With overwhelming student participation, motivation from the mentors, a chance to interact with key industry experts, and scrumptious food, it was a splendid kick-start for the first ever UMD iSchool Data Challenge.

After a week of problem-solving, number crunching and data-wrangling, the Finale of the Data Challenge took place on the morning of March 3 at the University of Maryland. The judges were quite impressed with how well the students had leveraged technology and provided data as well as abided by the theme of Information Innovation for Social Good. One of the judges, Ying Lu, a Data Scientist at Google, shared that he was highly impressed by the winners of the Social Impact category, who had utilized the Morten Beyer and Agnew Aircraft data to study the carbon footprints left by the airplanes.

It was exciting to see several teams of undergraduate students participating in this event and showcasing their skills at such a major event. One of the undergraduate teams that really impressed all judges used data from the DCIC’s Mapping Inequality project, that focused on racial zoning as a result of the 1929 stock market crash that devastated America’s economy. The Home Owner’s Loan Corporation (HOLC), created by President Franklin Roosevelt, created maps that graded neighborhoods based on racial/ethic presence, high and low-income families and environmental problems and made financial decisions based on them. In this study, the team of students analyzed the level of vulnerability of American families based on several variables and highlighted a geographic trend between those of whom benefited and suffered the most. Among security grade ranking, they found that the city of Pittsburgh, Pennsylvania had the strongest ranking, while Vinton, Virginia had the lowest. They also found that the HOLC did discriminate against low-income and minority families, and foreign and negro inhabitants when evaluating the distribution of economic relief.

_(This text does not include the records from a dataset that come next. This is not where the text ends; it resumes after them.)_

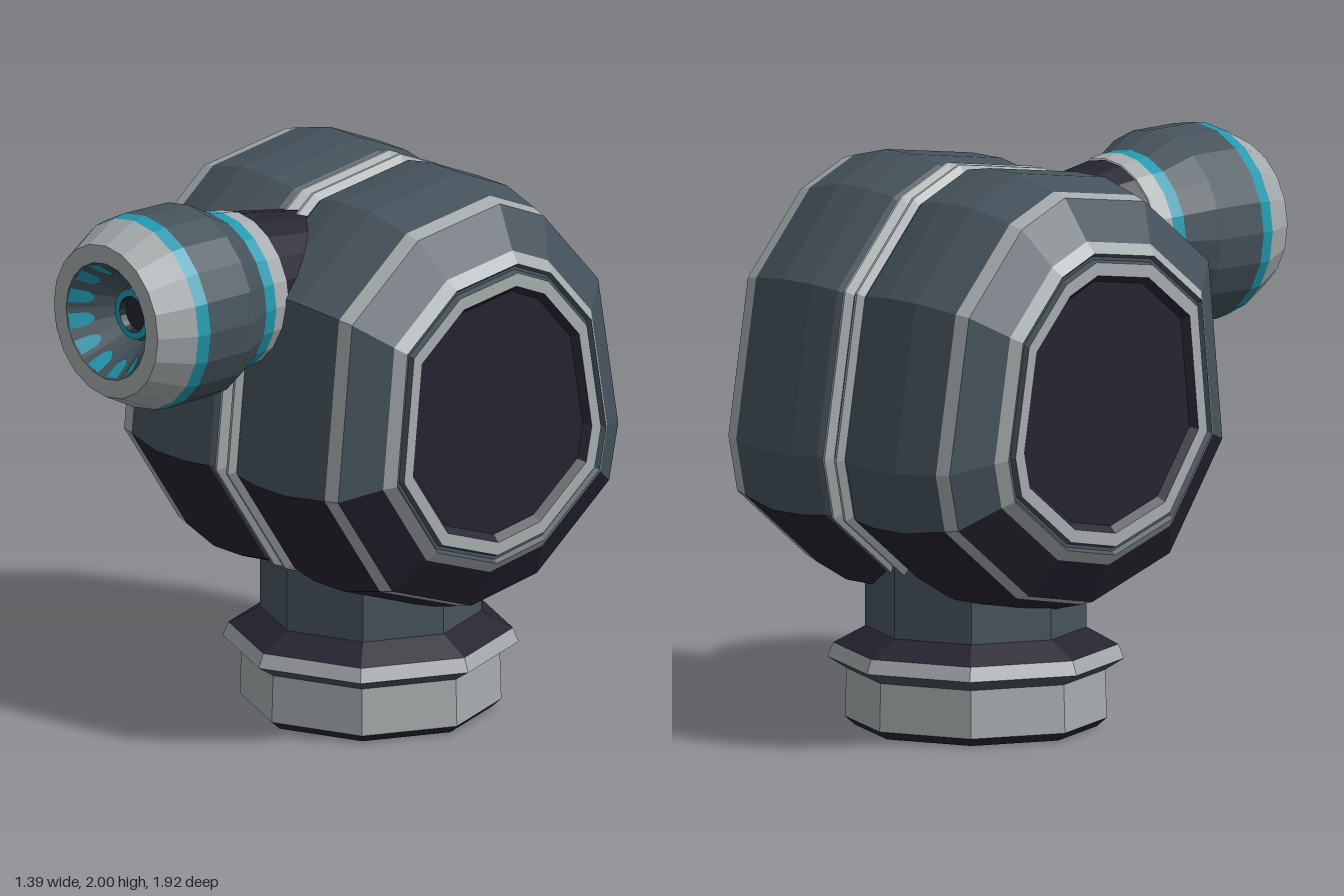
import * as THREE from 'three';

const material = (name, color) => {
  const m = new THREE.MeshStandardMaterial({ color });
  m.name = name;
  return m;
};

// Splits shared corners so every facet is flat
function flat(geometry) {
  const g = geometry.index ? geometry.toNonIndexed() : geometry;
  g.computeVertexNormals();
  return g;
}

function addMesh(parent, name, geometry, mat) {
  const mesh = new THREE.Mesh(geometry, mat);
  mesh.name = name;
  parent.add(mesh);
  return mesh;
}

function addLathe(parent, name, points, sides, mat) {
  const profile = points.map(([r, y]) => new THREE.Vector2(r, y));
  return addMesh(parent, name, flat(new THREE.LatheGeometry(profile, sides)), mat);
}

// Side outline of the body as [z, y], clockwise from the top
const CENTRE = [-0.26, 1.22];
const OUTLINE = [
  [-0.37, 2.0], [-0.59, 1.905], [-0.86, 1.6], [-0.96, 1.01], [-0.915, 0.795], [-0.555, 0.505],
  [-0.23, 0.445], [0.165, 0.585], [0.435, 0.99], [0.365, 1.675], [0.037, 1.94],
];
const ALL = OUTLINE.map((_, i) => i);
const LOWER = [4, 5, 6, 7];
const UPPER = ALL.filter((i) => !LOWER.includes(i));

// Skins the chosen outline facets through [x, scale] stations, on both halves
function shell(stations, facets) {
  const pos = [];
  const corner = (i, [x, s], side) => {
    const [z, y] = OUTLINE[i % OUTLINE.length];
    return [side * x, CENTRE[1] + (y - CENTRE[1]) * s, CENTRE[0] + (z - CENTRE[0]) * s];
  };
  for (const side of [1, -1]) {
    for (let k = 0; k < stations.length - 1; k++) {
      for (const i of facets) {
        const a = corner(i, stations[k], side);
        const b = corner(i + 1, stations[k], side);
        const c = corner(i + 1, stations[k + 1], side);
        const d = corner(i, stations[k + 1], side);
        const quad = side > 0 ? [a, d, c, a, c, b] : [a, c, d, a, b, c];
        quad.forEach((p) => pos.push(...p));
      }
    }
  }
  const g = new THREE.BufferGeometry();
  g.setAttribute('position', new THREE.Float32BufferAttribute(pos, 3));
  return flat(g);
}

export function createModel() {
  const light = material('light grey', 0xa6abad);
  const slate = material('slate', 0x46535c);
  const navy = material('dark navy', 0x252430);
  const teal = material('teal', 0x2098ae);
  const model = new THREE.Group();
  model.name = 'turret';

  // Octagonal pedestal
  const base = new THREE.Group();
  base.name = 'pedestal';
  base.position.z = CENTRE[0];
  model.add(base);
  addLathe(base, 'foot', [[0, 0], [0.42, 0], [0.455, 0.03]], 8, navy);
  addLathe(base, 'footBand', [[0.455, 0.03], [0.45, 0.2]], 8, light);
  addLathe(base, 'flangeUnderside', [[0.45, 0.2], [0.515, 0.24]], 8, slate);
  addLathe(base, 'flangeRim', [[0.515, 0.24], [0.495, 0.29]], 8, light);
  addLathe(base, 'flangeTop', [[0.495, 0.29], [0.385, 0.35]], 8, navy);
  addLathe(base, 'neck', [[0.385, 0.35], [0.385, 0.75]], 8, slate);

  // Drum body, from the middle seam outwards
  const body = new THREE.Group();
  body.name = 'body';
  model.add(body);
  const barrel = [[0.075, 0.975], [0.19, 1], [0.34, 1], [0.51, 0.945]];
  const shoulder = [[0.565, 0.925], [0.655, 0.74]];
  addMesh(body, 'seam', shell([[0, 0.945], [0.008, 0.945]], ALL), slate);
  addMesh(body, 'seamRibs', shell([[0.008, 0.945], [0.025, 0.99], [0.035, 0.99], [0.053, 0.955]], ALL), light);
  addMesh(body, 'seamEdges', shell([[0.053, 0.955], [0.075, 0.975]], ALL), slate);
  addMesh(body, 'barrelUpper', shell(barrel, UPPER), slate);
  addMesh(body, 'barrelLower', shell(barrel, LOWER), navy);
  addMesh(body, 'outerStripes', shell([[0.51, 0.945], [0.565, 0.925]], ALL), light);
  addMesh(body, 'shoulderUpper', shell(shoulder, UPPER), slate);
  addMesh(body, 'shoulderLower', shell(shoulder, LOWER), navy);
  addMesh(body, 'edgeStripes', shell([[0.655, 0.74], [0.69, 0.69]], ALL), light);
  addMesh(body, 'sideGrooves', shell([[0.69, 0.69], [0.675, 0.675], [0.675, 0.66], [0.695, 0.65]], ALL), slate);
  addMesh(body, 'panelFrames', shell([[0.695, 0.65], [0.695, 0.59]], ALL), light);
  addMesh(body, 'sidePanels', shell([[0.695, 0.59], [0.67, 0.56], [0.67, 0]], ALL), navy);

  // Forward nozzle, built upright and laid along z
  const nozzle = new THREE.Group();
  nozzle.name = 'nozzle';
  nozzle.position.y = 1.655;
  model.add(nozzle);
  const parts = [
    ['arm', navy, [[0.17, -0.2], [0.265, 0.35]]],
    ['rearCollar', light, [[0.27, 0.35], [0.282, 0.42]]],
    ['rearBand', teal, [[0.282, 0.42], [0.287, 0.47]]],
    ['casing', slate, [[0.287, 0.47], [0.345, 0.58], [0.348, 0.78]]],
    ['frontBand', teal, [[0.348, 0.78], [0.34, 0.83]]],
    ['muzzle', light, [[0.34, 0.83], [0.275, 0.96], [0.21, 0.96]]],
    ['bowl', slate, [[0.21, 0.96], [0.1, 0.81], [0.09, 0.81]]],
    ['hubRing', teal, [[0.09, 0.81], [0.09, 0.84], [0.065, 0.84]]],
    ['hub', navy, [[0.065, 0.84], [0.06, 0.815], [0, 0.815]]],
  ];
  for (const [name, mat, points] of parts) {
    addLathe(nozzle, name, points, 20, mat).rotation.x = Math.PI / 2;
  }

  // Ring of rounded vents lying on the sloping bowl
  const vent = new THREE.Shape();
  vent.moveTo(0.045, -0.028);
  vent.lineTo(0.045, 0.028);
  vent.lineTo(-0.02, 0.022);
  vent.quadraticCurveTo(-0.07, 0, -0.02, -0.022);
  const ventGeometry = new THREE.ShapeGeometry(vent, 5);
  ventGeometry.rotateY(-Math.atan2(0.15, 0.11));
  ventGeometry.translate(0.175, 0, 0.921);
  const count = 13;
  for (let i = 0; i < count; i++) {
    addMesh(nozzle, 'vent', ventGeometry, teal).rotation.z = (i / count) * Math.PI * 2;
  }
  return model;
}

Overall the participants enjoyed working on the datasets, the mentors cherished guiding the students, the judges appreciated the hard work of the teams and the sponsors too enjoyed interacting with the participants – the event was a hit!

Click here for more information about the Data Challenge; click here to learn more about the DCIC.